Plain-text document sources

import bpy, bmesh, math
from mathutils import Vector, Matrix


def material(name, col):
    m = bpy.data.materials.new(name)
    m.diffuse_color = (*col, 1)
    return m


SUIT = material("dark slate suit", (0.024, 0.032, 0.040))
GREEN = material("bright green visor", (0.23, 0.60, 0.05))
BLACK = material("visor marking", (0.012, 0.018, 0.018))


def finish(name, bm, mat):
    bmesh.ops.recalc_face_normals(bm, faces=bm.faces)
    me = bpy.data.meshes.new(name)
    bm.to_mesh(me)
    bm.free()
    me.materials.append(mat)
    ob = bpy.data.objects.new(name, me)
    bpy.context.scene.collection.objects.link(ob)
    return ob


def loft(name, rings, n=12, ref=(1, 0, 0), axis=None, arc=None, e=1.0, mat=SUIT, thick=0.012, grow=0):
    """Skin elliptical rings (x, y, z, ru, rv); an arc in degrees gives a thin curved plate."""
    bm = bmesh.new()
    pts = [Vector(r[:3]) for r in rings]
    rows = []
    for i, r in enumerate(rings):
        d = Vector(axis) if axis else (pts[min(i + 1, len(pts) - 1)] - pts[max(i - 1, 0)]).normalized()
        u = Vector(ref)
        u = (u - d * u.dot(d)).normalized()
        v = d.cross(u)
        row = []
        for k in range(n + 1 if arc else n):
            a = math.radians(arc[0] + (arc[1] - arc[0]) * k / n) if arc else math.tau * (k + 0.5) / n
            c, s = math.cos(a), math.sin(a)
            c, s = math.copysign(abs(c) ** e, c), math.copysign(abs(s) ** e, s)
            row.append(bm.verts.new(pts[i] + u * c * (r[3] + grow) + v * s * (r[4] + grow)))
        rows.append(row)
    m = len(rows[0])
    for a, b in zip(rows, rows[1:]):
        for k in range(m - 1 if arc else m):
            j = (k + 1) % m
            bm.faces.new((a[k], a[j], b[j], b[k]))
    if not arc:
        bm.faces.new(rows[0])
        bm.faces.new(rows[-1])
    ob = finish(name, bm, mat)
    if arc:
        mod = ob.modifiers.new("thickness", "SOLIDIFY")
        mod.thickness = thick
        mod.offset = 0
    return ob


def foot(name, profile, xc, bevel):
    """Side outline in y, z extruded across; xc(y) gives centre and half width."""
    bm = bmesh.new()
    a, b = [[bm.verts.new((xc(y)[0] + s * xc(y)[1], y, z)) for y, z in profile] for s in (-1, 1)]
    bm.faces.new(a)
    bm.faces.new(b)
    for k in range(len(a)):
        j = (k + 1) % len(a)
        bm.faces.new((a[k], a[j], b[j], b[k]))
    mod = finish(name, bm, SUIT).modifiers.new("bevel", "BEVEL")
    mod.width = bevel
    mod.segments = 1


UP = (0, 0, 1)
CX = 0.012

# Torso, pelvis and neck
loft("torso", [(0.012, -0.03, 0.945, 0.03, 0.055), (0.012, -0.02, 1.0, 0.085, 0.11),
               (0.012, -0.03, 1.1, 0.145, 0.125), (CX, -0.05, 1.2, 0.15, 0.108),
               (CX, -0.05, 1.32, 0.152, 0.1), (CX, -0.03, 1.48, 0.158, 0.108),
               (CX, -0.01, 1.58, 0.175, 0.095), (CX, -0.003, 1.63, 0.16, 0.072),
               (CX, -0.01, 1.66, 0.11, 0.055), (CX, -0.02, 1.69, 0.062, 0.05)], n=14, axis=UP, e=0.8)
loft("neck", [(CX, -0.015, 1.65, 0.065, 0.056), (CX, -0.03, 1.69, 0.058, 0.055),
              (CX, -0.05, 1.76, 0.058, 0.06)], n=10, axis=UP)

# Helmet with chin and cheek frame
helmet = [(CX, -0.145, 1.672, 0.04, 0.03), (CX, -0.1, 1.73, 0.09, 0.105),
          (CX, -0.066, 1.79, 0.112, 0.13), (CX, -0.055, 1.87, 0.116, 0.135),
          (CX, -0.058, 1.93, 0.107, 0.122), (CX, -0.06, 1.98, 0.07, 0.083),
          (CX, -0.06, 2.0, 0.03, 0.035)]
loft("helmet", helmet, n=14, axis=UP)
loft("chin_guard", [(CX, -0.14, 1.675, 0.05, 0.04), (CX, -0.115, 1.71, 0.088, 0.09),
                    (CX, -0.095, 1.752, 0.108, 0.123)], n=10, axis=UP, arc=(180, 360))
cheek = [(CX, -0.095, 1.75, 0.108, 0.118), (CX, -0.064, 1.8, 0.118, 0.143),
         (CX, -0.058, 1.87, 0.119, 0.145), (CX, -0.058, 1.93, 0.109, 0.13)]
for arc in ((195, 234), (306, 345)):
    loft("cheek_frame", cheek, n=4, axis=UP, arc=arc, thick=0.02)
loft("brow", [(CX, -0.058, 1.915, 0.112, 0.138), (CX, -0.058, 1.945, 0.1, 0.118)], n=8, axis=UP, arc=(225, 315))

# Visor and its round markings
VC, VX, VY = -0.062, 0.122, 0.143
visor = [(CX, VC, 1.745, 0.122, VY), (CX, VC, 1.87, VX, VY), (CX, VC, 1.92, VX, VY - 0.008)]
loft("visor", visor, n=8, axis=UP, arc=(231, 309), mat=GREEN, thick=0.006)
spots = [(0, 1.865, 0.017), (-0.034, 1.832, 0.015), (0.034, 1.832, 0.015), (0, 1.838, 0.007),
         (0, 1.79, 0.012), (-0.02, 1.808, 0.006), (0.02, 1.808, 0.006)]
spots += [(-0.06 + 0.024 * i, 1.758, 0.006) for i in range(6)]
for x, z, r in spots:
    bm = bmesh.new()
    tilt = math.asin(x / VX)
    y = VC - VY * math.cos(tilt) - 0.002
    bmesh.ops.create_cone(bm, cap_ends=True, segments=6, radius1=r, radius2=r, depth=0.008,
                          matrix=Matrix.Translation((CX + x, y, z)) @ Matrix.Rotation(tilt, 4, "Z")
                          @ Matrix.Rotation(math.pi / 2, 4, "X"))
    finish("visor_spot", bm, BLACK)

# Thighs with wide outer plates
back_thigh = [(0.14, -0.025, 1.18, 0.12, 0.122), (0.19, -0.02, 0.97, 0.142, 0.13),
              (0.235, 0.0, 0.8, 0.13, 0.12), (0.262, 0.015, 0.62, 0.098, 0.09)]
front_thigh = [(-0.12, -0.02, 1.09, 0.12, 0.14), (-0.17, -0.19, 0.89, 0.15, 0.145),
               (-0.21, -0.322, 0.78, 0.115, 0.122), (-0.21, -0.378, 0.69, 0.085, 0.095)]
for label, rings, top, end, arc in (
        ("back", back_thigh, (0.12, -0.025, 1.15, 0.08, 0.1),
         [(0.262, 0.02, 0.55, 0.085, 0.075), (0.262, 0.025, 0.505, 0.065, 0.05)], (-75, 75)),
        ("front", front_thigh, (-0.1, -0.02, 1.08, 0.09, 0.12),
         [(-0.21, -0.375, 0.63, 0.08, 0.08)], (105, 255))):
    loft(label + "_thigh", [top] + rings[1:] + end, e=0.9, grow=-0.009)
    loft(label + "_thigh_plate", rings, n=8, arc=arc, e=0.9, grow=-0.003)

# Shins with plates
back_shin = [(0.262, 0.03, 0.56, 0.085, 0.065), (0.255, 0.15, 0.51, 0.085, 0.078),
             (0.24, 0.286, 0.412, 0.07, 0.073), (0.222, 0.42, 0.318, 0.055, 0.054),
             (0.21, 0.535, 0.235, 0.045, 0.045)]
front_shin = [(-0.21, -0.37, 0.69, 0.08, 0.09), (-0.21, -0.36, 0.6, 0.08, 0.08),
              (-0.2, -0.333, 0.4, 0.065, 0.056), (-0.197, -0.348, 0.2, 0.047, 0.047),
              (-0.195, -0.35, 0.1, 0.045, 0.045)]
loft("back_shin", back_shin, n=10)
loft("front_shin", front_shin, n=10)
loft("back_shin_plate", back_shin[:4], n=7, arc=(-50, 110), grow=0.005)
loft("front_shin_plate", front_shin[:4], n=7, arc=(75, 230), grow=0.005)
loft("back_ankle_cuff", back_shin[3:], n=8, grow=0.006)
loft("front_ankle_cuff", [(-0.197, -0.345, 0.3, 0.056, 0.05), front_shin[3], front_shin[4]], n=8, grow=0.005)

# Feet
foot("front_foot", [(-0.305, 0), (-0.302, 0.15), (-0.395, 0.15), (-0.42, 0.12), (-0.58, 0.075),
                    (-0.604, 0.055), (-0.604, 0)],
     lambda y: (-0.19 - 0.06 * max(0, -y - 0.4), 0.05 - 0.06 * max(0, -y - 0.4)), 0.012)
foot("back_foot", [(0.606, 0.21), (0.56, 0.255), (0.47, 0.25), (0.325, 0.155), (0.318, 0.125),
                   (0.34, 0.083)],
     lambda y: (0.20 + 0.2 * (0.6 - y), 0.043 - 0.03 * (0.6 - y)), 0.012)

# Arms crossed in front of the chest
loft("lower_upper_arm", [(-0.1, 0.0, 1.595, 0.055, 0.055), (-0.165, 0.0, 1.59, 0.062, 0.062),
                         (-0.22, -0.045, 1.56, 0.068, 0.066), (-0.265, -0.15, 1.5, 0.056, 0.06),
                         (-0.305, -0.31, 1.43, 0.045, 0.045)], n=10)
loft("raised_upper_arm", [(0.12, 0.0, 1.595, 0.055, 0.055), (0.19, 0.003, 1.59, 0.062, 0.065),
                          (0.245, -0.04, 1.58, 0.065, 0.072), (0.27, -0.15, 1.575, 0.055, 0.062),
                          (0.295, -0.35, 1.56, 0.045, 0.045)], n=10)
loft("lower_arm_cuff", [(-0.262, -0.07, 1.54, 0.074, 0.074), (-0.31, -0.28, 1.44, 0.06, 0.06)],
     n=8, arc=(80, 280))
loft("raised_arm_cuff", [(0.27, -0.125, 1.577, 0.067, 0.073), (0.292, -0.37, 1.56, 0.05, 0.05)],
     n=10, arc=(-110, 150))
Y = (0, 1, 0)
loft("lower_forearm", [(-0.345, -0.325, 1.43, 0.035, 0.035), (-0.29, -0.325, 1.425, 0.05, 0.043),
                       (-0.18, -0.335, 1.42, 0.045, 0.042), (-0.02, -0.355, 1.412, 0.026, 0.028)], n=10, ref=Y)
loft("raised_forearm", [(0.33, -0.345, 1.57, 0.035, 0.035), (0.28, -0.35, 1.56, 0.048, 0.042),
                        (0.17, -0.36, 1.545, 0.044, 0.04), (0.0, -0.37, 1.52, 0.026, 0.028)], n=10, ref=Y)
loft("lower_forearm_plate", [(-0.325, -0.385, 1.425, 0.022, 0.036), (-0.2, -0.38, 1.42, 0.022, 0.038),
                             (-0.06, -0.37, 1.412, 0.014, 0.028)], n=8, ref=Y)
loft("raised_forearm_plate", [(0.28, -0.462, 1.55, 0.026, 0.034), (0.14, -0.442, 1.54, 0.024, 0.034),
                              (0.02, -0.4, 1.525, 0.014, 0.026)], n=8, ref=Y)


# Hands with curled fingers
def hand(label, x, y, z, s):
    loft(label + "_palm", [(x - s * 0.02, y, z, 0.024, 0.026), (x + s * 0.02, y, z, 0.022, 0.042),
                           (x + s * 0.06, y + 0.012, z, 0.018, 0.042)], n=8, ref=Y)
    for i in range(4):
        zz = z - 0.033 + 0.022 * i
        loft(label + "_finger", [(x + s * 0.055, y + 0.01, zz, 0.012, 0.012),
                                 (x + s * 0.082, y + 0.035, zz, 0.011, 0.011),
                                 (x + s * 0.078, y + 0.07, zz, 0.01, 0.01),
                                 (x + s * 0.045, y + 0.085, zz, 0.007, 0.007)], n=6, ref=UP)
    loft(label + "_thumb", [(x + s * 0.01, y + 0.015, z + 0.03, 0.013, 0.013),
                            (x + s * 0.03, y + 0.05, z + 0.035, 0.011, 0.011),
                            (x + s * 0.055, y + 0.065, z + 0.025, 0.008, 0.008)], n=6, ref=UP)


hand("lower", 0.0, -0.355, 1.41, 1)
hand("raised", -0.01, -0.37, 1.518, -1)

[Aim of the task] Go through the entries and copy each line holding the string "range".

[Expected answer]
        for k in range(n + 1 if arc else n):
        for k in range(m - 1 if arc else m):
    for k in range(len(a)):
spots += [(-0.06 + 0.024 * i, 1.758, 0.006) for i in range(6)]
    for i in range(4):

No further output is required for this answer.